Author’s note: I am using the term “liturgical” to refer to a particular style of worship, most often associated with the use of prayer books, hymnals, etc. and has the congregation read words in unison that express aspects of faith. All worship is “liturgical” in the sense that liturgy (Greek letourgia) is “the work of the people.” Even the most spontaneous worship experience develops, over time, an order, a form, which repeats and involves the congregation. To call a tradition “non-liturgical” is to identify a specific tradition of worship which avoids congregational responses and focuses more often than not on the ministry of the Word. (preaching) and the use of music as the primary expressions of worship.
I understand the critique, having grown up in a Word based Baptist tradition, moving to a music based semi-charismanic church, and then to a teaching based Free Methodist congregation before God’s leading me to the United Methodist Church.

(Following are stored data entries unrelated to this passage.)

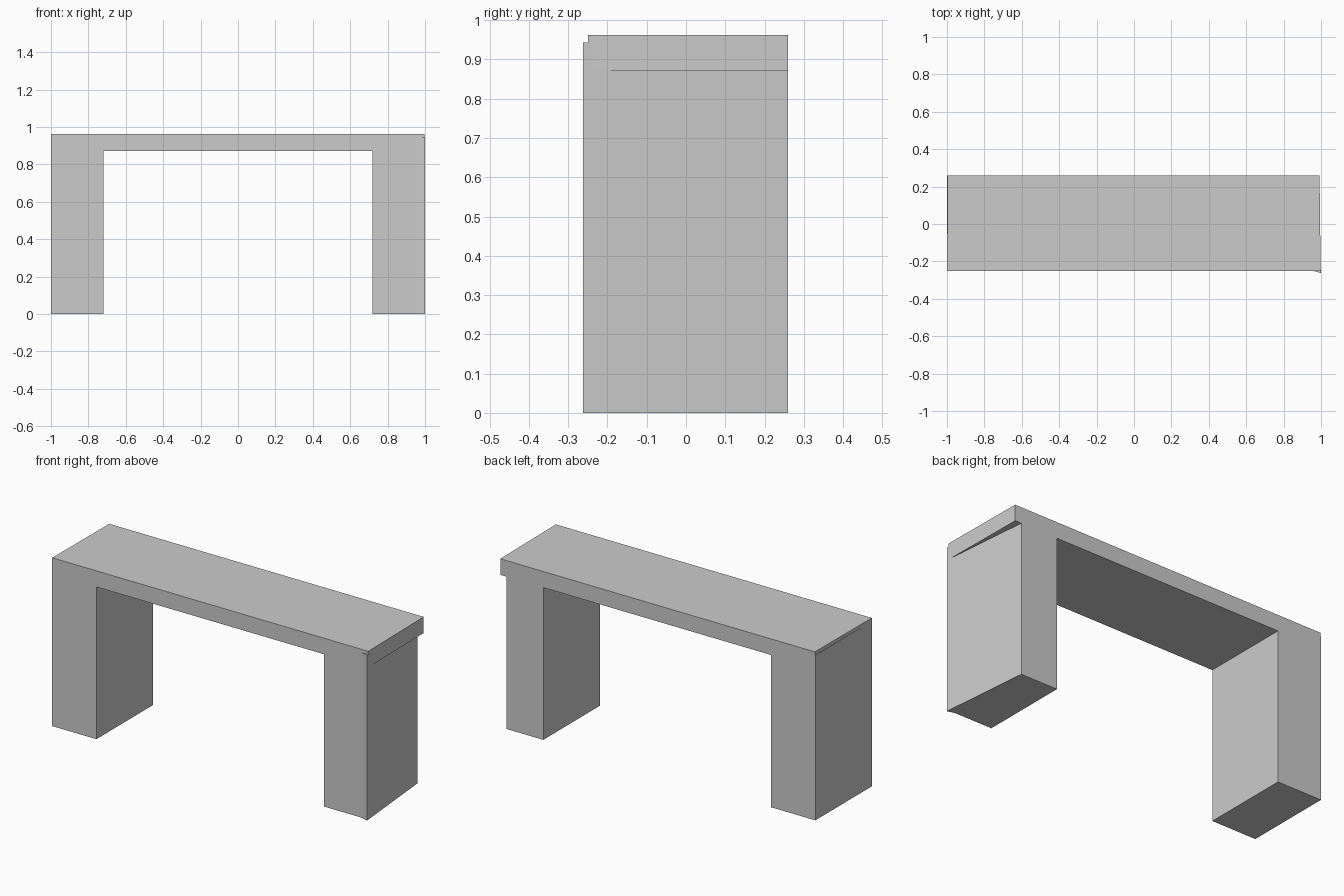
import bpy

if "Cube" in bpy.data.objects:
    bpy.data.objects.remove(bpy.data.objects["Cube"])

def prism(name, outline, z0, z1):
    """Extrude a counter-clockwise plan outline from z0 to z1."""
    n = len(outline)
    verts = [(x, y, z) for z in (z0, z1) for x, y in outline]
    faces = [tuple(reversed(range(n))), tuple(range(n, 2 * n))]
    faces += [(i, (i + 1) % n, n + (i + 1) % n, n + i) for i in range(n)]
    mesh = bpy.data.meshes.new(name)
    mesh.from_pydata(verts, [], faces)
    obj = bpy.data.objects.new(name, mesh)
    bpy.context.collection.objects.link(obj)
    return obj

FRONT, BACK = -0.25, 0.26
SEAT_BOTTOM, SEAT_TOP, LEG_TOP = 0.87, 0.962, 0.943

# Seat slab, ends very slightly out of square
prism("seat", [(-1.0, FRONT), (0.998, FRONT), (0.992, BACK), (-0.996, BACK)],
      SEAT_BOTTOM, SEAT_TOP)

# Left slab leg, let into the seat
prism("left_leg", [(-1.0, FRONT), (-0.72, FRONT), (-0.72, BACK), (-1.0, BACK)],
      0.0, LEG_TOP)

# Right slab leg: outer face skewed, with a small lip at the front corner
prism("right_leg", [(0.72, FRONT), (0.955, FRONT), (1.0, -0.262),
                    (0.952, BACK), (0.72, BACK)],
      0.0, LEG_TOP)
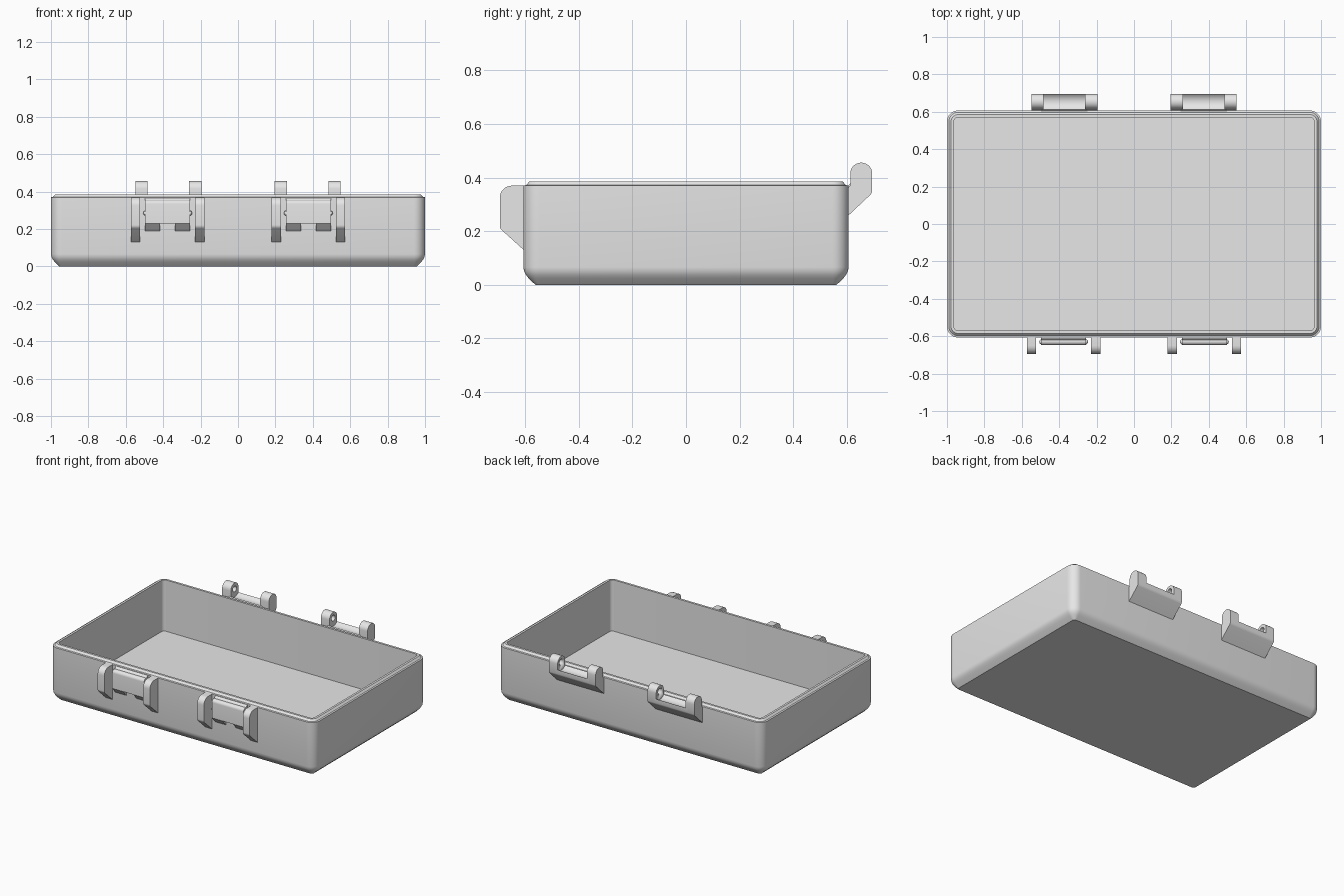
import bpy, bmesh, math

if "Cube" in bpy.data.objects:
    bpy.data.objects.remove(bpy.data.objects["Cube"])

grey = bpy.data.materials.new("plain grey")
grey.diffuse_color = (0.8, 0.8, 0.8, 1)
grey.use_nodes = True
grey.node_tree.nodes["Principled BSDF"].inputs["Base Color"].default_value = grey.diffuse_color


def finish(name, bm):
    bmesh.ops.recalc_face_normals(bm, faces=bm.faces)
    mesh = bpy.data.meshes.new(name)
    bm.to_mesh(mesh)
    bm.free()
    mesh.materials.append(grey)
    ob = bpy.data.objects.new(name, mesh)
    bpy.context.collection.objects.link(ob)
    bpy.ops.object.select_all(action='DESELECT')
    ob.select_set(True)
    bpy.context.view_layer.objects.active = ob
    bpy.ops.object.shade_smooth_by_angle(angle=math.radians(30))
    return ob


def arc(cy, cz, r, a0, a1, n=8):
    """Points on an arc in the y-z plane, angles in degrees."""
    angles = [math.radians(a0 + (a1 - a0) * i / n) for i in range(n + 1)]
    return [(cy + r * math.cos(a), cz + r * math.sin(a)) for a in angles]


def prism(name, profile, x0, x1):
    """Extrude a y-z profile from x0 to x1."""
    bm = bmesh.new()
    a = [bm.verts.new((x0, y, z)) for y, z in profile]
    b = [bm.verts.new((x1, y, z)) for y, z in profile]
    bm.faces.new(a)
    bm.faces.new(b[::-1])
    n = len(a)
    for i in range(n):
        bm.faces.new((a[i], b[i], b[(i + 1) % n], a[(i + 1) % n]))
    return finish(name, bm)


def rounded_ring(bm, inset, z, radius=0.06, n=8):
    """Loop of verts around a rounded rectangle offset inwards."""
    verts = []
    cx, cy, r = 1 - radius, 0.607 - radius, radius - inset
    for k, (sx, sy) in enumerate([(1, 1), (-1, 1), (-1, -1), (1, -1)]):
        for i in range(n + 1):
            a = math.pi / 2 * (k + i / n)
            verts.append(bm.verts.new((sx * cx + r * math.cos(a),
                                       sy * cy + r * math.sin(a), z)))
    return verts


# Tray shell: outer wall, stepped lip, inner wall and floor as (inset, height)
shell = [(0.045, 0), (0.02, 0.024), (0.01, 0.037), (0.003, 0.05), (0, 0.066),
         (0, 0.37), (0.010, 0.372), (0.022, 0.385), (0.037, 0.385), (0.037, 0.035)]
bm = bmesh.new()
rings = [rounded_ring(bm, i, z) for i, z in shell]
bm.faces.new(rings[0])
bm.faces.new(rings[-1])
for a, b in zip(rings, rings[1:]):
    for i in range(len(a)):
        j = (i + 1) % len(a)
        bm.faces.new((a[i], a[j], b[j], b[i]))
finish("tray", bm)

# Back hinge: round-topped lugs and a cradle between them
PY, PZ = 0.654, 0.415
slope = [(0.60, 0.253), (0.687, 0.335), (0.692, 0.341), (0.695, 0.35)]
hinge_lug = slope + arc(PY, PZ, 0.041, 0, 180, 16) + [(0.613, 0.37), (0.60, 0.36)]
cradle = slope + [(0.695, 0.377)] + arc(PY, PZ, 0.055, -43, -138) + [(0.60, 0.365)]

# Front latch: tall side lugs, grip bar and feet
latch_lug = ([(-0.60, 0.37)] + arc(-0.65, 0.325, 0.045, 90, 180)
             + arc(-0.67, 0.222, 0.025, 180, 225, 4) + [(-0.60, 0.125)])
latch_bar = ([(-0.60, 0.37), (-0.612, 0.365)] + arc(-0.628, 0.335, 0.020, 70, 180)
             + [(-0.648, 0.23), (-0.60, 0.23)])
latch_foot = [(-0.60, 0.23), (-0.648, 0.23), (-0.612, 0.19), (-0.60, 0.19)]

for side, s in (("left", -1), ("right", 1)):
    hx = 0.3725 * s
    prism(side + "_hinge_cradle", cradle, hx - 0.125, hx + 0.125)
    # pin hole cutter stops inside each lug
    bm = bmesh.new()
    a = [bm.verts.new((hx - 0.15, y, z)) for y, z in arc(PY, PZ, 0.02, 0, 345, 23)]
    b = [bm.verts.new((hx + 0.15, v.co.y, v.co.z)) for v in a]
    bm.faces.new(a)
    bm.faces.new(b[::-1])
    for i in range(len(a)):
        j = (i + 1) % len(a)
        bm.faces.new((a[i], b[i], b[j], a[j]))
    cutter = finish(side + "_pin_hole_cutter", bm)
    cutter.hide_render = True
    cutter.hide_set(True)

    lx = 0.376 * s
    prism(side + "_latch_bar", latch_bar, lx - 0.12, lx + 0.12)
    for end, e in (("left", -1), ("right", 1)):
        tag = side + "_" + end
        x0, x1 = sorted((hx + e * 0.111, hx + e * 0.1765))
        lug = prism(tag + "_hinge_lug", hinge_lug, x0, x1)
        hole = lug.modifiers.new("pin_hole", 'BOOLEAN')
        hole.object = cutter
        hole.operation = 'DIFFERENCE'
        hole.solver = 'EXACT'

        x0, x1 = sorted((lx + e * 0.147, lx + e * 0.197))
        prism(tag + "_latch_lug", latch_lug, x0, x1)
        x0, x1 = sorted((lx + e * 0.04, lx + e * 0.12))
        prism(tag + "_latch_foot", latch_foot, x0, x1)

        # small detent bump on the end of the bar
        bm = bmesh.new()
        bmesh.ops.create_uvsphere(bm, u_segments=12, v_segments=8, radius=0.014)
        bmesh.ops.translate(bm, verts=bm.verts, vec=(lx + e * 0.117, -0.63, 0.285))
        finish(tag + "_latch_detent", bm)
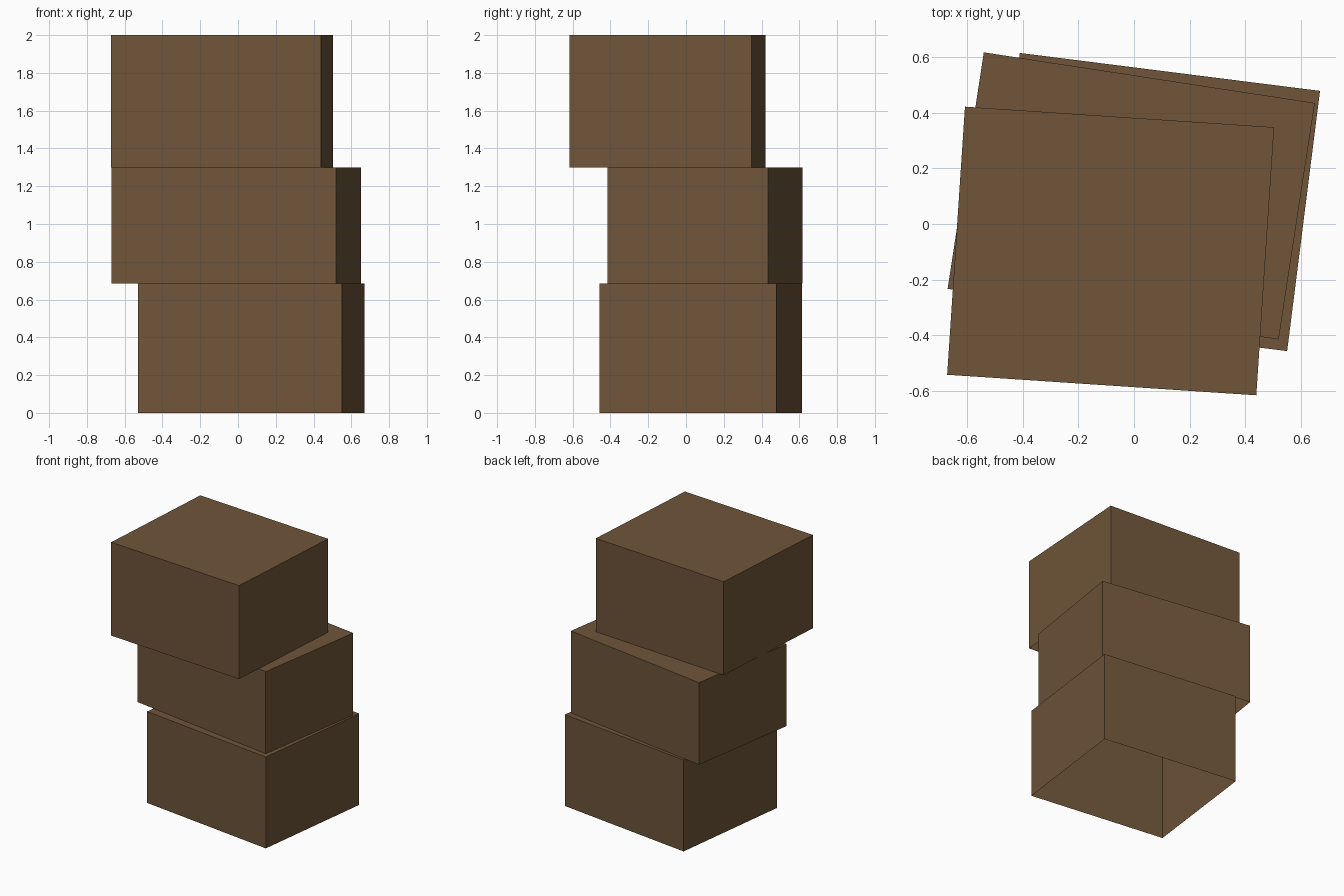
import bpy
import bmesh
from math import radians
from mathutils import Matrix

cube = bpy.data.objects.get("Cube")
if cube:
    bpy.data.objects.remove(cube, do_unlink=True)

# Single cardboard colour
brown = bpy.data.materials.new("cardboard_brown")
brown.use_nodes = True
colour = (0.162, 0.091, 0.042, 1)
brown.diffuse_color = colour
brown.node_tree.nodes["Principled BSDF"].inputs["Base Color"].default_value = colour


def open_box(name, centre, size, bottom, top, turn):
    """Box shell without a floor, turned about the vertical axis."""
    bm = bmesh.new()
    bmesh.ops.create_cube(bm, size=1)
    floor = [f for f in bm.faces if f.normal.z < -0.5]
    bmesh.ops.delete(bm, geom=floor, context='FACES_ONLY')
    bm.transform(Matrix.Diagonal((size[0], size[1], top - bottom, 1)))
    mesh = bpy.data.meshes.new(name)
    bm.to_mesh(mesh)
    bm.free()
    mesh.materials.append(brown)
    box = bpy.data.objects.new(name, mesh)
    box.location = (centre[0], centre[1], (bottom + top) / 2)
    box.rotation_euler.z = radians(turn)
    bpy.context.collection.objects.link(box)


# Stack of three loosely aligned boxes
open_box("lower_box", (0.07, 0.079), (1.088, 0.943), 0, 0.685, -7.2)
open_box("middle_box", (-0.01, 0.101), (1.204, 0.86), 0.685, 1.3, -8.7)
open_box("upper_box", (-0.084, -0.097), (1.114, 0.966), 1.3, 2, -3.8)
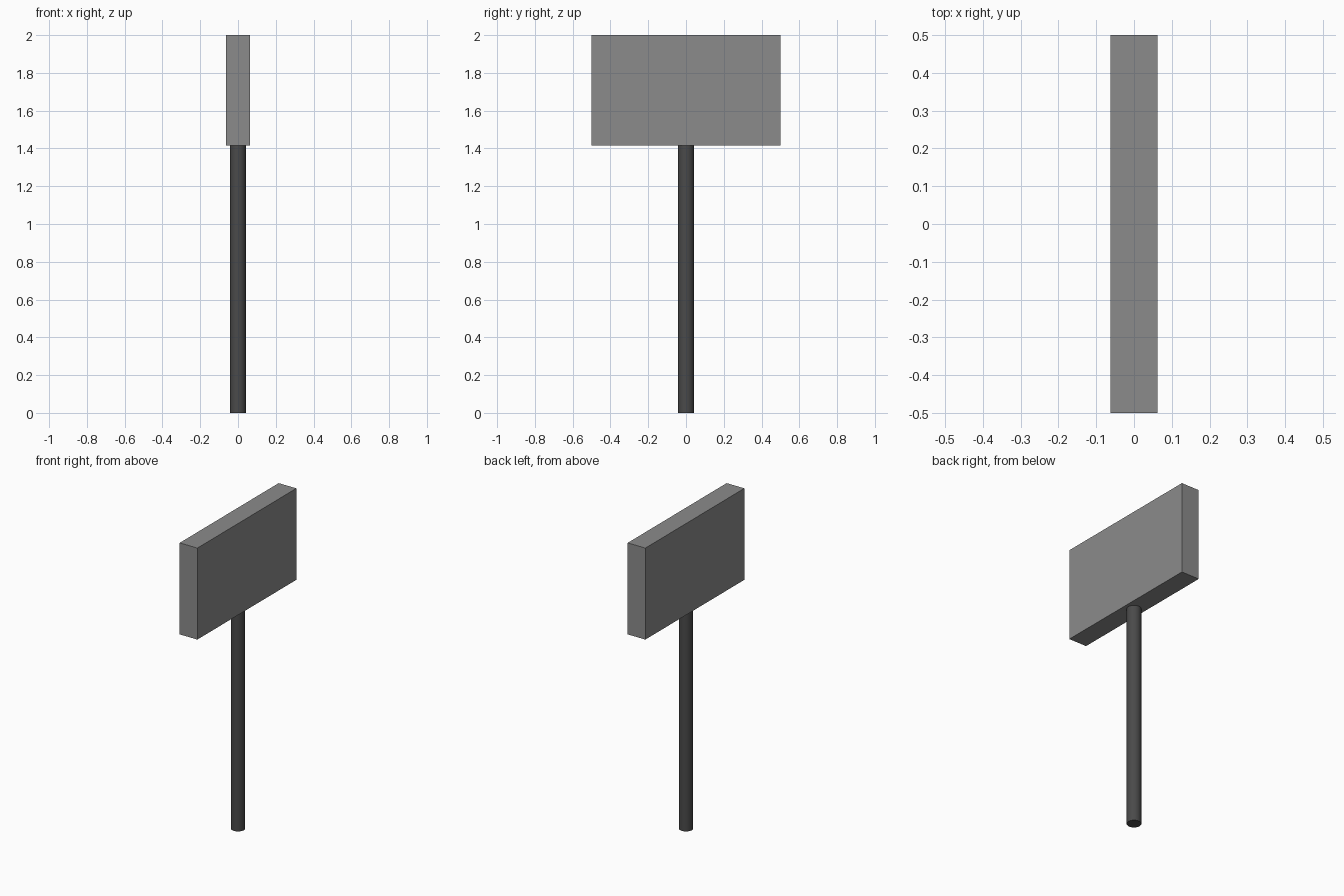
import bpy

if "Cube" in bpy.data.objects:
    bpy.data.objects.remove(bpy.data.objects["Cube"])

BOARD_BOTTOM = 1.415
TOP = 2.0


def paint(obj, name, value):
    mat = bpy.data.materials.new(name)
    mat.diffuse_color = (value, value, value, 1)
    mat.use_nodes = True
    mat.node_tree.nodes["Principled BSDF"].inputs["Base Color"].default_value = mat.diffuse_color
    obj.data.materials.append(mat)


# Sign board
bpy.ops.mesh.primitive_cube_add(size=1, location=(0, 0, (BOARD_BOTTOM + TOP) / 2))
board = bpy.context.object
board.name = "sign_board"
board.scale = (0.125, 1.0, TOP - BOARD_BOTTOM)
bpy.ops.object.transform_apply(location=False, rotation=False, scale=True)
paint(board, "mid_grey", 0.26)

# Round pole
bpy.ops.mesh.primitive_cylinder_add(vertices=32, radius=0.042, depth=BOARD_BOTTOM,
                                    location=(0, 0, BOARD_BOTTOM / 2))
pole = bpy.context.object
pole.name = "pole"
bpy.ops.object.shade_smooth_by_angle()
paint(pole, "dark_grey", 0.068)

Certainly, for many folks in the pews of our mainline churches, the recitations and words become habit and little thought is given to what we are saying. If you were to ask folks in my congregation why we say certain prayers or why the precher drones on The Great Thanksgiving at the beginning of the communion ritual, few would be able to articulate what we are trying to do with those elements.
What I have been and am trying to do is to bring these traditions alive through teaching — both verbally and in the bulletin. The feedback that I have been getting so far is that folks are thinking about these things in new ways, opening up new places of worship for them.
What I am hoping to do with these “Liturgical Connections” posts is to do what Jonny Baker is doing with his “Worship Tricks” posts — to offer some examples of things we are doing to try and help folks connect with the power of liturgy, allowing them the opportunity to connect with a deeper and ancient tradition, connecting them to the mystery of God. I know that some of you out there are doing similar things, and so I invite you to send me your e-mails with suggestions and I will post them in your name.
Let’s see what we might be able to do with this in helping both emerging and mainline folks to connect to liturgical forms of worship.